– Paddy Ashdown
My second job has been to try to use my power to create institutions of a modern state that could enter the European Union, and there was very little time. The door was closing, and I wanted to get Bosnia through before it shut.
It was a superb agreement to end a war, but a very bad agreement to make a state. From now on, we have to part company with Dayton and try to build a modern democratic state, for which I have tried to lay the foundations.
The greatest failure is that although we have created institutions, we have not created a civil society.
What my future will not be is active politics in the Liberal Democrat party.
I love this country, I love these people, though I can’t say I love their politicians. People are always nicer than politicians, but here, you can mark that difference up a hundredfold.
I can create institutions, but I can’t rewrite the chips in people’s heads.
It works both ways: there are victims of tragedy who come to me who have experienced grief of such magnitude that they cannot reconcile. Likewise, I cannot change the mentality of those who committed the crimes or the fools who followed them.
I am here because I think it was a terrible sin of the west to allow those years of war.
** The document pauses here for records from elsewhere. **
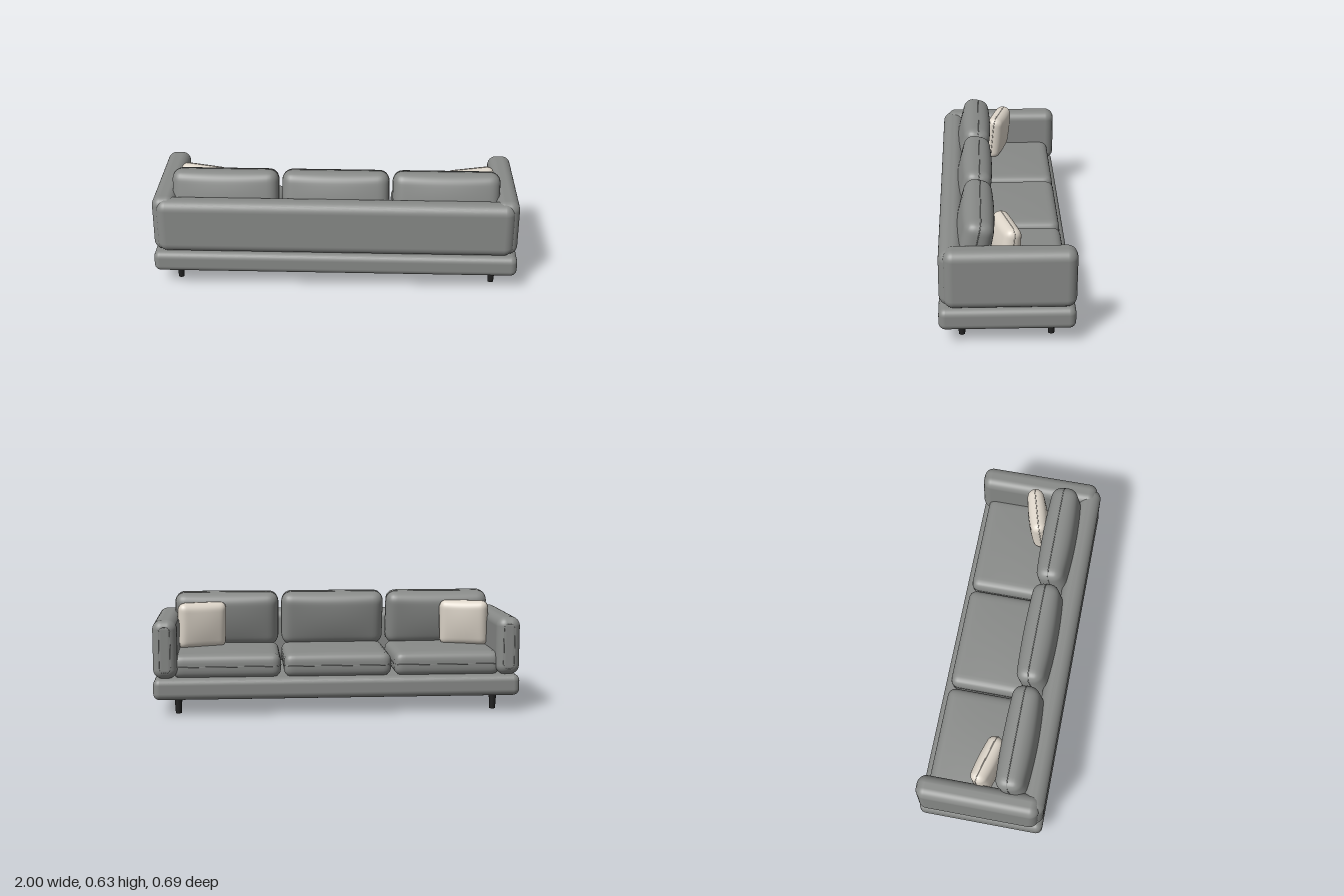
import * as THREE from 'three';
import { mergeVertices } from 'three/addons/utils/BufferGeometryUtils.js';
import { RoundedBoxGeometry } from 'three/addons/geometries/RoundedBoxGeometry.js';

const material = (name, color) => {
  const m = new THREE.MeshStandardMaterial({ color });
  m.name = name;
  return m;
};

function add(parent, name, geometry, mat, x = 0, y = 0, z = 0) {
  const mesh = new THREE.Mesh(geometry, mat);
  mesh.name = name;
  mesh.position.set(x, y, z);
  parent.add(mesh);
  return mesh;
}

// Soft cushion: a rounded box, thin along z, that swells towards the middle
function cushionGeometry(w, h, d, r, swell) {
  const g = new THREE.BoxGeometry(w, h, d, 28, 28, 12);
  g.deleteAttribute('normal');
  g.deleteAttribute('uv');
  const pos = g.attributes.position;
  const half = new THREE.Vector3(w / 2, h / 2, d / 2);
  const inner = half.clone().subScalar(r);
  const p = new THREE.Vector3();
  const core = new THREE.Vector3();
  for (let i = 0; i < pos.count; i++) {
    p.fromBufferAttribute(pos, i).divide(half);
    // crowd the grid towards the edges, where the curvature is
    p.set(...p.toArray().map((v) => Math.sin(v * Math.PI / 2))).multiply(half);
    core.copy(p).clamp(inner.clone().negate(), inner);
    p.sub(core).setLength(r).add(core);
    const u = 2 * p.x / w, v = 2 * p.y / h;
    p.z *= 1 + swell * (1 - u * u) * (1 - v * v);
    pos.setXYZ(i, p.x, p.y, p.z);
  }
  const merged = mergeVertices(g, 1e-5);
  merged.computeVertexNormals();
  return merged;
}

// Thin piping that follows a rounded rectangle in the xy plane
function pipingGeometry(w, h, r, thickness) {
  const x = w / 2 - r, y = h / 2 - r;
  const points = [];
  [[x, y], [-x, y], [-x, -y], [x, -y]].forEach(([cx, cy], k) => {
    for (let i = 0; i <= 6; i++) {
      const a = (k + i / 6) * Math.PI / 2;
      points.push(new THREE.Vector3(cx + r * Math.cos(a), cy + r * Math.sin(a), 0));
    }
  });
  const path = new THREE.CurvePath();
  points.forEach((p, i) => path.add(new THREE.LineCurve3(p, points[(i + 1) % points.length])));
  return new THREE.TubeGeometry(path, 120, thickness, 6, true);
}

function cushion(name, mat, w, h, d, r, swell) {
  const group = new THREE.Group();
  group.name = name;
  add(group, name + 'Body', cushionGeometry(w, h, d, r, swell), mat);
  add(group, name + 'Piping', pipingGeometry(w, h, r, 0.0025), mat);
  return group;
}

export function createModel() {
  const sofa = new THREE.Group();
  sofa.name = 'sofa';
  const fabric = material('grey fabric', 0x888a88);
  const cream = material('cream fabric', 0xded6ca);
  const black = material('black legs', 0x222222);

  // Base platform and backrest
  add(sofa, 'base', new RoundedBoxGeometry(2, 0.117, 0.69, 6, 0.036), fabric, 0, 0.1475, 0.003);
  add(sofa, 'backrest', new RoundedBoxGeometry(1.95, 0.307, 0.125, 8, 0.055), fabric, 0, 0.3595, 0.2825);

  for (const side of [-1, 1]) {
    // Arms with a stitched panel on the front end
    add(sofa, 'arm', new RoundedBoxGeometry(0.13, 0.317, 0.665, 8, 0.05), fabric, side * 0.933, 0.364, -0.0115);
    add(sofa, 'armSeam', pipingGeometry(0.06, 0.25, 0.03, 0.0025), fabric, side * 0.933, 0.364, -0.341);

    // Tapered legs
    for (const z of [-0.225, 0.232]) {
      add(sofa, 'leg', new THREE.CylinderGeometry(0.022, 0.016, 0.1, 20), black, side * 0.87, 0.05, z);
    }

    // Throw pillows turned slightly inwards
    const pillow = cushion('throwPillow', cream, 0.275, 0.26, 0.085, 0.04, 0.35);
    pillow.position.set(side * 0.745, 0.453, 0.01);
    pillow.rotation.set(-0.1, side * 0.27, 0, 'YXZ');
    sofa.add(pillow);
  }

  for (const i of [-1, 0, 1]) {
    // Seat cushions
    const seat = cushion('seatCushion', fabric, 0.588, 0.51, 0.13, 0.045, 0.12);
    seat.rotation.x = -Math.PI / 2;
    seat.position.set(i * 0.604, 0.265, -0.05);
    sofa.add(seat);

    // Back cushions, leaning over the seat
    const back = cushion('backCushion', fabric, 0.584, 0.31, 0.145, 0.055, 0.28);
    back.rotation.x = -0.21;
    back.position.set(i * 0.604, 0.474, 0.163);
    sofa.add(back);
  }
  return sofa;
}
Politics is compromise.
I can establish the expectation of retributive justice. Have we done that? No.
I don’t think Bosnia is ready for reconciliation, but I do think it is ready for truth.
I was told there would be riots in the streets, but there were no riots.
People do not want politicians they know to be corrupt.
The generous way of putting it is that we were not ready for this. The less generous way is to say: How was it possible to return to the politics of appeasement of the 1930s?
We have invented a new human right here – the right to return home after a war.
I am formally accountable to the steering board of the PIC, and I meet with nine ambassadors from the PIC every week. I have to have the capitals’ broad agreement with what I do.
Maybe it’s legitimate criticism, though it can be hurtful. Maybe I haven’t paid sufficient attention to the people with whom I would have a natural affinity as a liberal, and they feel let down by that.
I’ve had much nastier things said about me in the British press than in the Bosnian press.
We who came here saw what was happening. This was far more than a war in a faraway place. This was a moral imperative, a terrible vision of the future.
Politics is about putting yourself in a state of grace.
We have to make their livelihoods viable, get them the proper prices for their produce, try and make them stay rather than sell their property and leave again.
It would be a foolish high representative who worked that way.
Bosnia is under my skin. It’s the place you cannot leave behind. I was obsessed by the nightmare of it all; there was this sense of guilt, and an anger that has become something much deeper over these last years.